About this task. Print out each entry without alteration, and keep the pictures out.

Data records
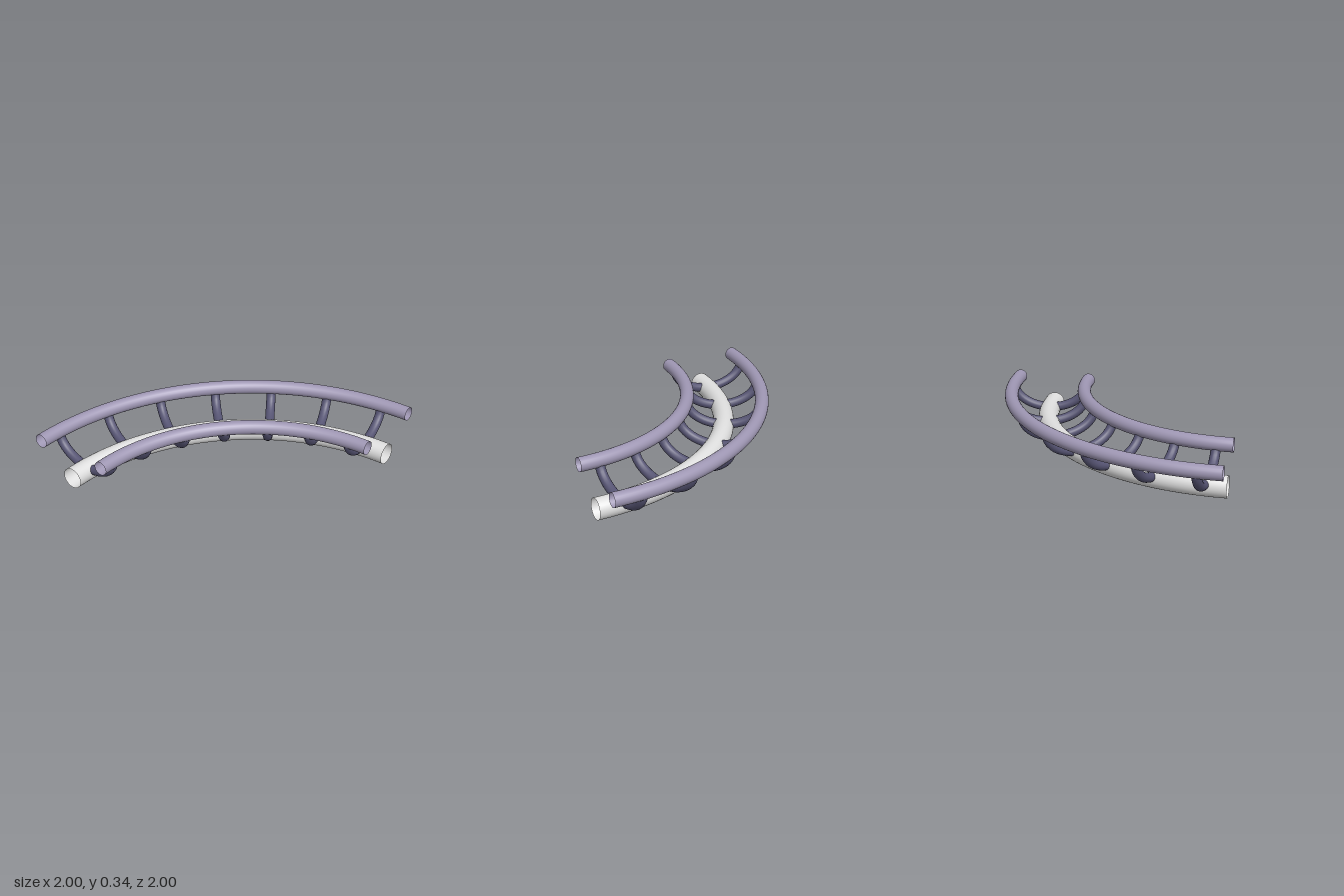
import * as THREE from 'three';

// Quarter-circle curve of coaster track, turning about (1, 1) in plan.
const CENTRE = 1, RAIL_Y = 0.287, SPINE_Y = 0.08;
const OUTER = 1.947, INNER = 1.367, SPINE = 1.655;
const TIES = 7, TIE_LOW = 0.098, FIRST_TIE = 5.4, TIE_STEP = 12.97; // angles in degrees

// Point on the track: angle around the bend, distance from its centre, height
function trackPoint(angle, radius, y) {
  return new THREE.Vector3(CENTRE - radius * Math.cos(angle), y, CENTRE - radius * Math.sin(angle));
}

class PathCurve extends THREE.Curve {
  constructor(rule) {
    super();
    this.rule = rule;
  }
  getPoint(t, target = new THREE.Vector3()) {
    return target.copy(this.rule(t));
  }
}

function paint(name, color) {
  return new THREE.MeshStandardMaterial({ name, color, side: THREE.DoubleSide });
}

function tube(name, rule, segments, radius, sides, material) {
  const mesh = new THREE.Mesh(new THREE.TubeGeometry(new PathCurve(rule), segments, radius, sides), material);
  mesh.name = name;
  return mesh;
}

export function createModel() {
  const railPaint = paint('lavender rail', 0x9f97b4);
  const spinePaint = paint('pale grey spine', 0xe0e0e0);
  const tiePaint = paint('dark violet tie', 0x565473);

  const model = new THREE.Group();
  model.name = 'curvedTrack';

  // Open-ended pipes following the bend
  const bend = (radius, y) => t => trackPoint(t * Math.PI / 2, radius, y);
  model.add(
    tube('outerRail', bend(OUTER, RAIL_Y), 64, 0.053, 24, railPaint),
    tube('innerRail', bend(INNER, RAIL_Y), 64, 0.053, 24, railPaint),
    tube('spine', bend(SPINE, SPINE_Y), 64, 0.08, 28, spinePaint)
  );

  // Cross ties: half ellipses hanging between the rails and dipping through the spine
  const half = (OUTER - INNER) / 2, middle = (OUTER + INNER) / 2, sag = RAIL_Y - TIE_LOW;
  const ties = new THREE.Group();
  ties.name = 'crossTies';
  for (let i = 0; i < TIES; i++) {
    const angle = THREE.MathUtils.degToRad(FIRST_TIE + i * TIE_STEP);
    const hang = t => {
      const a = (t - 0.5) * Math.PI;
      return trackPoint(angle, middle + half * Math.sin(a), RAIL_Y - sag * Math.cos(a));
    };
    ties.add(tube('crossTie', hang, 24, 0.036, 16, tiePaint));
  }
  model.add(ties);
  return model;
}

Written answer.
import * as THREE from 'three';

// Quarter-circle curve of coaster track, turning about (1, 1) in plan.
const CENTRE = 1, RAIL_Y = 0.287, SPINE_Y = 0.08;
const OUTER = 1.947, INNER = 1.367, SPINE = 1.655;
const TIES = 7, TIE_LOW = 0.098, FIRST_TIE = 5.4, TIE_STEP = 12.97; // angles in degrees

// Point on the track: angle around the bend, distance from its centre, height
function trackPoint(angle, radius, y) {
  return new THREE.Vector3(CENTRE - radius * Math.cos(angle), y, CENTRE - radius * Math.sin(angle));
}

class PathCurve extends THREE.Curve {
  constructor(rule) {
    super();
    this.rule = rule;
  }
  getPoint(t, target = new THREE.Vector3()) {
    return target.copy(this.rule(t));
  }
}

function paint(name, color) {
  return new THREE.MeshStandardMaterial({ name, color, side: THREE.DoubleSide });
}

function tube(name, rule, segments, radius, sides, material) {
  const mesh = new THREE.Mesh(new THREE.TubeGeometry(new PathCurve(rule), segments, radius, sides), material);
  mesh.name = name;
  return mesh;
}

export function createModel() {
  const railPaint = paint('lavender rail', 0x9f97b4);
  const spinePaint = paint('pale grey spine', 0xe0e0e0);
  const tiePaint = paint('dark violet tie', 0x565473);

  const model = new THREE.Group();
  model.name = 'curvedTrack';

  // Open-ended pipes following the bend
  const bend = (radius, y) => t => trackPoint(t * Math.PI / 2, radius, y);
  model.add(
    tube('outerRail', bend(OUTER, RAIL_Y), 64, 0.053, 24, railPaint),
    tube('innerRail', bend(INNER, RAIL_Y), 64, 0.053, 24, railPaint),
    tube('spine', bend(SPINE, SPINE_Y), 64, 0.08, 28, spinePaint)
  );

  // Cross ties: half ellipses hanging between the rails and dipping through the spine
  const half = (OUTER - INNER) / 2, middle = (OUTER + INNER) / 2, sag = RAIL_Y - TIE_LOW;
  const ties = new THREE.Group();
  ties.name = 'crossTies';
  for (let i = 0; i < TIES; i++) {
    const angle = THREE.MathUtils.degToRad(FIRST_TIE + i * TIE_STEP);
    const hang = t => {
      const a = (t - 0.5) * Math.PI;
      return trackPoint(angle, middle + half * Math.sin(a), RAIL_Y - sag * Math.cos(a));
    };
    ties.add(tube('crossTie', hang, 24, 0.036, 16, tiePaint));
  }
  model.add(ties);
  return model;
}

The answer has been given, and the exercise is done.